[Dataset entries]
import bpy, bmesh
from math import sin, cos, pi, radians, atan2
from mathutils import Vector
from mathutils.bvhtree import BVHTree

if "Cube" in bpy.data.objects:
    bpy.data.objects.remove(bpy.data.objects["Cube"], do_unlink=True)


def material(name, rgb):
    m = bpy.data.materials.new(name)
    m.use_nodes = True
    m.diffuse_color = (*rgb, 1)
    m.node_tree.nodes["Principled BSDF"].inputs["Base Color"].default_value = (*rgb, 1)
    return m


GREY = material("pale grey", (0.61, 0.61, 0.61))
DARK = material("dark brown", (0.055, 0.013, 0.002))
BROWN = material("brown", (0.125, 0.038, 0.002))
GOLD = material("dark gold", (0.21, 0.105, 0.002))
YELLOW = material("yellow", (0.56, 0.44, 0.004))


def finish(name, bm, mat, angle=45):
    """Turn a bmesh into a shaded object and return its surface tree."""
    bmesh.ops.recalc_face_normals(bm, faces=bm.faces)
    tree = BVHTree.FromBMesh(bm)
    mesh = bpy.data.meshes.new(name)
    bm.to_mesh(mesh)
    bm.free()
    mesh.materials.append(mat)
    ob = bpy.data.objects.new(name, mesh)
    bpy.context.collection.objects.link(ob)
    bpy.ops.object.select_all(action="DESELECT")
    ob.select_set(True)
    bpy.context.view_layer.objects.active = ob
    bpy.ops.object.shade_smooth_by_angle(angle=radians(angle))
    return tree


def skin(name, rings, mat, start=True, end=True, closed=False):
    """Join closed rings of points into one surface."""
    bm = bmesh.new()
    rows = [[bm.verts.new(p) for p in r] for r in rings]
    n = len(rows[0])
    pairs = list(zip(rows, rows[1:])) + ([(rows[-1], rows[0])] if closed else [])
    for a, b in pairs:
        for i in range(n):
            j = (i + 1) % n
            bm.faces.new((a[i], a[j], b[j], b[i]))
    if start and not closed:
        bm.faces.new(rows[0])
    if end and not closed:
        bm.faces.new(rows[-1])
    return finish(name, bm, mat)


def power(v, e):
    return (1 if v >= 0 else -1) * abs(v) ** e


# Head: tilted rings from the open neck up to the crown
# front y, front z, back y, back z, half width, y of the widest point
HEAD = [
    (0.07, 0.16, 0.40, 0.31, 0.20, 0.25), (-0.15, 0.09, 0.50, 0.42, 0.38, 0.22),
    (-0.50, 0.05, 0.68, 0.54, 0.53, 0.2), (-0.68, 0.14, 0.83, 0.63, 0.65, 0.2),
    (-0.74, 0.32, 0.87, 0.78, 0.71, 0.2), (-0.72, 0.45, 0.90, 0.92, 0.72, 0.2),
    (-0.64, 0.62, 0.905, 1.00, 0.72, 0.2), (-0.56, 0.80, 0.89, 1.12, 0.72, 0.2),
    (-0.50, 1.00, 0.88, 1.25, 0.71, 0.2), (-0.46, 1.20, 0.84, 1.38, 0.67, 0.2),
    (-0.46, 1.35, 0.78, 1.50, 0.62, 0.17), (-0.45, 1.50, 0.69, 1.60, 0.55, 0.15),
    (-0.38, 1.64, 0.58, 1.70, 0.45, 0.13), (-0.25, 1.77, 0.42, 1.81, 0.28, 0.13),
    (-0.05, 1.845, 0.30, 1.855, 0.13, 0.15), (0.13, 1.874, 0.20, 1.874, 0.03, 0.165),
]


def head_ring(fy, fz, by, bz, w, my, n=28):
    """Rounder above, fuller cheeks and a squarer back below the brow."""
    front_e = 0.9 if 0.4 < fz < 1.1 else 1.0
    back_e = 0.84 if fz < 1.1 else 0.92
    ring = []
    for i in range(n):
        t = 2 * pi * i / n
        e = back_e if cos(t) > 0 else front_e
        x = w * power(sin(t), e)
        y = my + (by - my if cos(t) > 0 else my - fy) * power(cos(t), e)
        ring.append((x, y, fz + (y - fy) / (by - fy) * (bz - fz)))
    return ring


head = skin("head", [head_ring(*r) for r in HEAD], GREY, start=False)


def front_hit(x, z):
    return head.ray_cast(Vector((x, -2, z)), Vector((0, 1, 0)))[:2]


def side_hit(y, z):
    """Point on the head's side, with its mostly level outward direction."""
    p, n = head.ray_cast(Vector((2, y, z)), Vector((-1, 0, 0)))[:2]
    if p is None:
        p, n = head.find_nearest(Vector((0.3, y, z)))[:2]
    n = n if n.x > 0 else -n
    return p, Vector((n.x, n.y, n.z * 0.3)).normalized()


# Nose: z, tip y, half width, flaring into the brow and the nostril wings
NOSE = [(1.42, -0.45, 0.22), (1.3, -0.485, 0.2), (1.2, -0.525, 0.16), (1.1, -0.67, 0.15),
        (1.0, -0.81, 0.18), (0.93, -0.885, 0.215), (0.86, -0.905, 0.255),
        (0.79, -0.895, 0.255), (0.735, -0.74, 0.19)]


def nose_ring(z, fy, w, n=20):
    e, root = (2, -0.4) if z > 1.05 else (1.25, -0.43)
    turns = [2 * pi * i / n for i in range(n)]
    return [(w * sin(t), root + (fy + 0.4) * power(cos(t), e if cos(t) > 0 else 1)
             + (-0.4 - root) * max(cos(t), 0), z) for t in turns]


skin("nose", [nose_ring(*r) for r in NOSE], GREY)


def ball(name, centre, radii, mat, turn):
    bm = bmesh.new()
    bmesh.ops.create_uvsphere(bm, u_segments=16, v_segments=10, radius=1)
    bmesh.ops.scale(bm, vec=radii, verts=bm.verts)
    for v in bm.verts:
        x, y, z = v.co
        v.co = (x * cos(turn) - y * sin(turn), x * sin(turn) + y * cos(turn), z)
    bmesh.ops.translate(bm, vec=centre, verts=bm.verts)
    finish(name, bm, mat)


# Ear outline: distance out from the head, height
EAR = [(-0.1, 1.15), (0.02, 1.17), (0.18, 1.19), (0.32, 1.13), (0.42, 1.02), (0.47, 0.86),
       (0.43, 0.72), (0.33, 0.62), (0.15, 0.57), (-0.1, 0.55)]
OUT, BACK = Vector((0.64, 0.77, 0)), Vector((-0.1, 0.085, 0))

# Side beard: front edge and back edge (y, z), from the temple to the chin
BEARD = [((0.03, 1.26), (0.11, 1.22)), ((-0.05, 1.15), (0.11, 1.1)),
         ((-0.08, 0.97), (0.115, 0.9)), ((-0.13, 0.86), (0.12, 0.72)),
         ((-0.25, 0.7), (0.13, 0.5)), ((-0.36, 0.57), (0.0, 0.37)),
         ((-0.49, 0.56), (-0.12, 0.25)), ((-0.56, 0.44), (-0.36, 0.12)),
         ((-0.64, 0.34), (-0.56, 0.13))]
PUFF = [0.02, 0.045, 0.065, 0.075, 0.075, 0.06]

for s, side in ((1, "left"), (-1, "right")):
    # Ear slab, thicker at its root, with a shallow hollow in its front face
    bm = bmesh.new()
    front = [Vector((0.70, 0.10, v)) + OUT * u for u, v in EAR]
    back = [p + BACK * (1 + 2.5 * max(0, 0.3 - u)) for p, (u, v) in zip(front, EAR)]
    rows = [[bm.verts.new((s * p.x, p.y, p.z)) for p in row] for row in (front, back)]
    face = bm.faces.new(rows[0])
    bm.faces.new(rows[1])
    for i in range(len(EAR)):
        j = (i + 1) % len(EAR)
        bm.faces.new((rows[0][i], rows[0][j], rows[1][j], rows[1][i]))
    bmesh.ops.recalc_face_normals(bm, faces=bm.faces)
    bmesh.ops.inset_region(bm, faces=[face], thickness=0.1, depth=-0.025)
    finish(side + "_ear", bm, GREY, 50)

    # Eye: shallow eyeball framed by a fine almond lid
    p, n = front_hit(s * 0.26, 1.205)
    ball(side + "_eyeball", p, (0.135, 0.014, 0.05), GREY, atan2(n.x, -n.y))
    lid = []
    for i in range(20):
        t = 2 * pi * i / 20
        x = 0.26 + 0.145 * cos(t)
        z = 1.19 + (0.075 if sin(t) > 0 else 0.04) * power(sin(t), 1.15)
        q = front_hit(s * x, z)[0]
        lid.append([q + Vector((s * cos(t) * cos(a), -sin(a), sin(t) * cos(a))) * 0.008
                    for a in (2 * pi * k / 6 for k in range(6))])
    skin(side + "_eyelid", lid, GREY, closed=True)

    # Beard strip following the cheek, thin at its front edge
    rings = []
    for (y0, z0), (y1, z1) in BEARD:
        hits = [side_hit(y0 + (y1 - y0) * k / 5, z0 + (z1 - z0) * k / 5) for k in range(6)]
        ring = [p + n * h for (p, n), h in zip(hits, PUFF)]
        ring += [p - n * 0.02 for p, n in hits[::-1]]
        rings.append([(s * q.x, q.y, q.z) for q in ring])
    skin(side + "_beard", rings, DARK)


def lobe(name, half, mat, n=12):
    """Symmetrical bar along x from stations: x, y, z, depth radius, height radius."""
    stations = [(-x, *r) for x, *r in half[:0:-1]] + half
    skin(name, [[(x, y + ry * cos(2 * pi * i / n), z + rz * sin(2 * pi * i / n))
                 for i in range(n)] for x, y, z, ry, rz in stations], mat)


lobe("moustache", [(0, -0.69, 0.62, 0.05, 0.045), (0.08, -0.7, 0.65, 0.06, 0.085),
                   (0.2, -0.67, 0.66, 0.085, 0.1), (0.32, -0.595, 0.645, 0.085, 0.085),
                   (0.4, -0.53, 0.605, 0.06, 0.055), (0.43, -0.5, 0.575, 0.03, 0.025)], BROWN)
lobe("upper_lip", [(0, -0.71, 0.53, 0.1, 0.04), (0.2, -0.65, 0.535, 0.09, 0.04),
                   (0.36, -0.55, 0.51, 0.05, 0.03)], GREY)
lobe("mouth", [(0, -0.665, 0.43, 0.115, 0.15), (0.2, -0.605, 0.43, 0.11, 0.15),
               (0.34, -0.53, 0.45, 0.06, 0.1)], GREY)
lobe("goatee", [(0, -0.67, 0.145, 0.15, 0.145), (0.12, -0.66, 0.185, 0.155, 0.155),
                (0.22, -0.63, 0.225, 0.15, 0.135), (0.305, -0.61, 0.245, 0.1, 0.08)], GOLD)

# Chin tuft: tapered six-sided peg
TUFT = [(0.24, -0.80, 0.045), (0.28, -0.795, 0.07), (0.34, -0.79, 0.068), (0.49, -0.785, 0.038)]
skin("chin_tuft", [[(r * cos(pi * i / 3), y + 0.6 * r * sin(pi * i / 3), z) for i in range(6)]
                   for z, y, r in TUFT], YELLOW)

ABOUT THIS TASK
Repeat, word for word, the lines from the start of the records to the line that contains "if start and", both of them included, and no others.

RESULT
import bpy, bmesh
from math import sin, cos, pi, radians, atan2
from mathutils import Vector
from mathutils.bvhtree import BVHTree

if "Cube" in bpy.data.objects:
    bpy.data.objects.remove(bpy.data.objects["Cube"], do_unlink=True)


def material(name, rgb):
    m = bpy.data.materials.new(name)
    m.use_nodes = True
    m.diffuse_color = (*rgb, 1)
    m.node_tree.nodes["Principled BSDF"].inputs["Base Color"].default_value = (*rgb, 1)
    return m


GREY = material("pale grey", (0.61, 0.61, 0.61))
DARK = material("dark brown", (0.055, 0.013, 0.002))
BROWN = material("brown", (0.125, 0.038, 0.002))
GOLD = material("dark gold", (0.21, 0.105, 0.002))
YELLOW = material("yellow", (0.56, 0.44, 0.004))


def finish(name, bm, mat, angle=45):
    """Turn a bmesh into a shaded object and return its surface tree."""
    bmesh.ops.recalc_face_normals(bm, faces=bm.faces)
    tree = BVHTree.FromBMesh(bm)
    mesh = bpy.data.meshes.new(name)
    bm.to_mesh(mesh)
    bm.free()
    mesh.materials.append(mat)
    ob = bpy.data.objects.new(name, mesh)
    bpy.context.collection.objects.link(ob)
    bpy.ops.object.select_all(action="DESELECT")
    ob.select_set(True)
    bpy.context.view_layer.objects.active = ob
    bpy.ops.object.shade_smooth_by_angle(angle=radians(angle))
    return tree


def skin(name, rings, mat, start=True, end=True, closed=False):
    """Join closed rings of points into one surface."""
    bm = bmesh.new()
    rows = [[bm.verts.new(p) for p in r] for r in rings]
    n = len(rows[0])
    pairs = list(zip(rows, rows[1:])) + ([(rows[-1], rows[0])] if closed else [])
    for a, b in pairs:
        for i in range(n):
            j = (i + 1) % n
            bm.faces.new((a[i], a[j], b[j], b[i]))
    if start and not closed:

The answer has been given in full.